Followers of college basketball might be surprised to learn that many coaches and officials were in favor of adopting a shooting clock several years ago. A questionnaire actually indicated about a 50-50 split on the subject, according to Ed Steitz, interpreter and secretary of the NCAA Rules Committee. A clock, requiring the offensive team to shoot within 24 seconds of gaining possession of the ball, has long been a fixture in the pro game.
A similar means for speeding up college play was generally more popular two or three years ago when Coach Dean Smith had his North Carolina Tar Heels using a sophisticated keep-away game. But now that more people have learned how to defense the infuriating "Four Corners," opinion among coaches is running 7 to 1 against shooting clocks.
Such a shift of opinion points up the necessity for the rules committee to avoid hasty decisions. "We don't change rules because of isolated situations," Steitz explains. "A low-scoring game that ends 12-10 may get a lot of attention , but we have data from thousands of games each week, and it's this big picture we're interested in."
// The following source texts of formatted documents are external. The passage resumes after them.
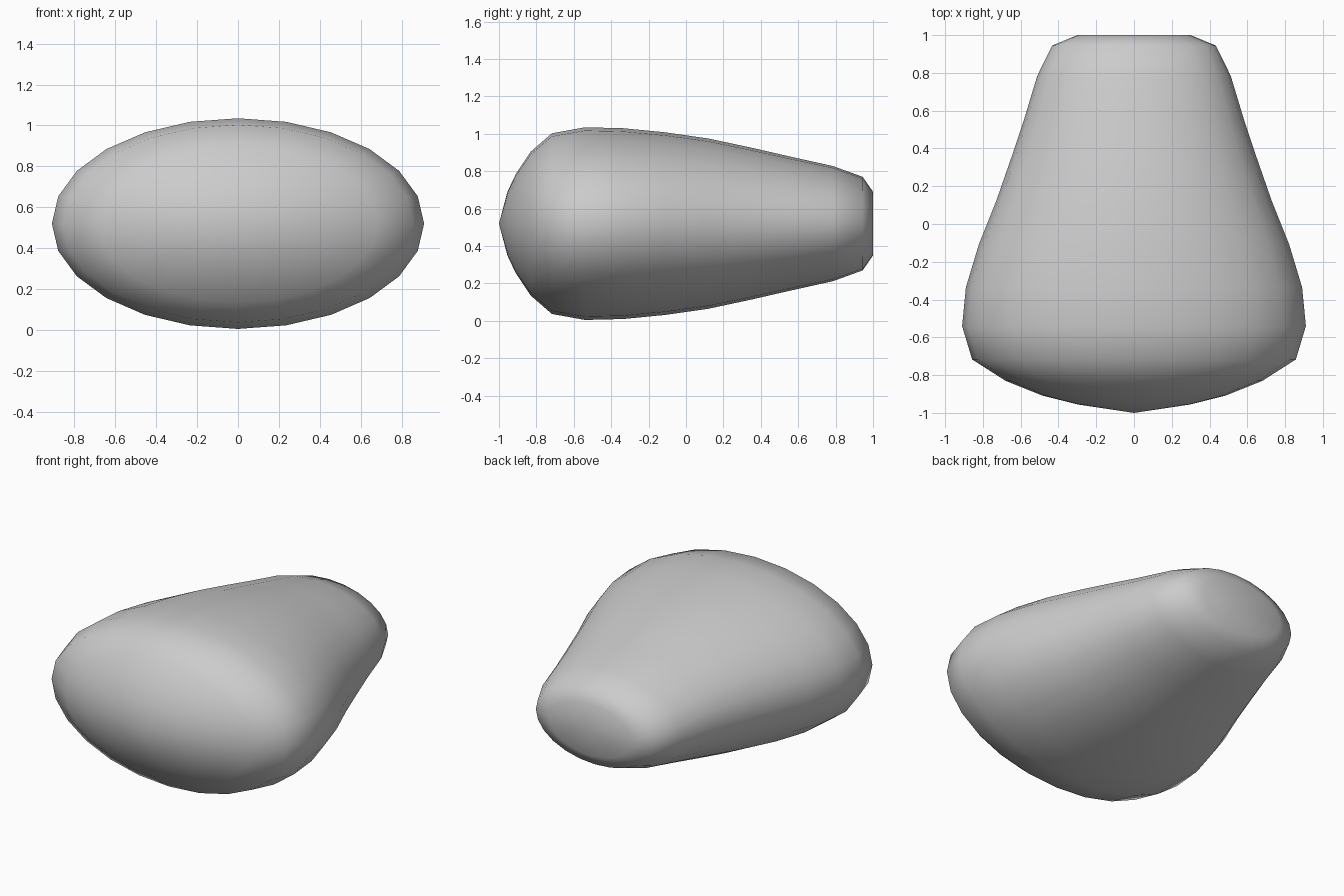
import bpy, bmesh, math

if "Cube" in bpy.data.objects:
    bpy.data.objects.remove(bpy.data.objects["Cube"])

SIDES = 24
CENTRE_Z = 0.52

# Cross-sections from front to back: y, half width, half height
SECTIONS = [
    (-0.955, 0.30, 0.17), (-0.91, 0.48, 0.265), (-0.83, 0.68, 0.385),
    (-0.717, 0.857, 0.483), (-0.54, 0.91, 0.515), (-0.335, 0.89, 0.51),
    (-0.11, 0.822, 0.488), (0.12, 0.73, 0.455), (0.35, 0.65, 0.406),
    (0.55, 0.583, 0.36), (0.785, 0.512, 0.308), (0.945, 0.433, 0.25),
    (1.0, 0.30, 0.17),
]

bm = bmesh.new()


def ring(y, rx, rz):
    return [bm.verts.new((rx * math.cos(a), y, CENTRE_Z + rz * math.sin(a)))
            for a in (2 * math.pi * i / SIDES for i in range(SIDES))]


def fan(loop, y):
    tip = bm.verts.new((0, y, CENTRE_Z))
    for i in range(SIDES):
        bm.faces.new((loop[i], loop[(i + 1) % SIDES], tip))


# Skin the oval sections into a tapered body
rings = [ring(*s) for s in SECTIONS]
for a, b in zip(rings, rings[1:]):
    for i in range(SIDES):
        j = (i + 1) % SIDES
        bm.faces.new((a[i], a[j], b[j], b[i]))

# Pointed front and flat back end
fan(rings[0], -1.0)
fan(rings[-1], 1.0)

bmesh.ops.recalc_face_normals(bm, faces=bm.faces)
for f in bm.faces:
    f.smooth = True

mesh = bpy.data.meshes.new("tapered_body")
bm.to_mesh(mesh)
bm.free()
body = bpy.data.objects.new("tapered_body", mesh)
bpy.context.collection.objects.link(body)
Even though the shooting-clock idea has lost ground during recent seasons, the Sun Belt Conference has successfully experimented with a 45-second model the past two years. It is shut off during a game's last five minutes, allowing the team that's ahead to sit on a lead.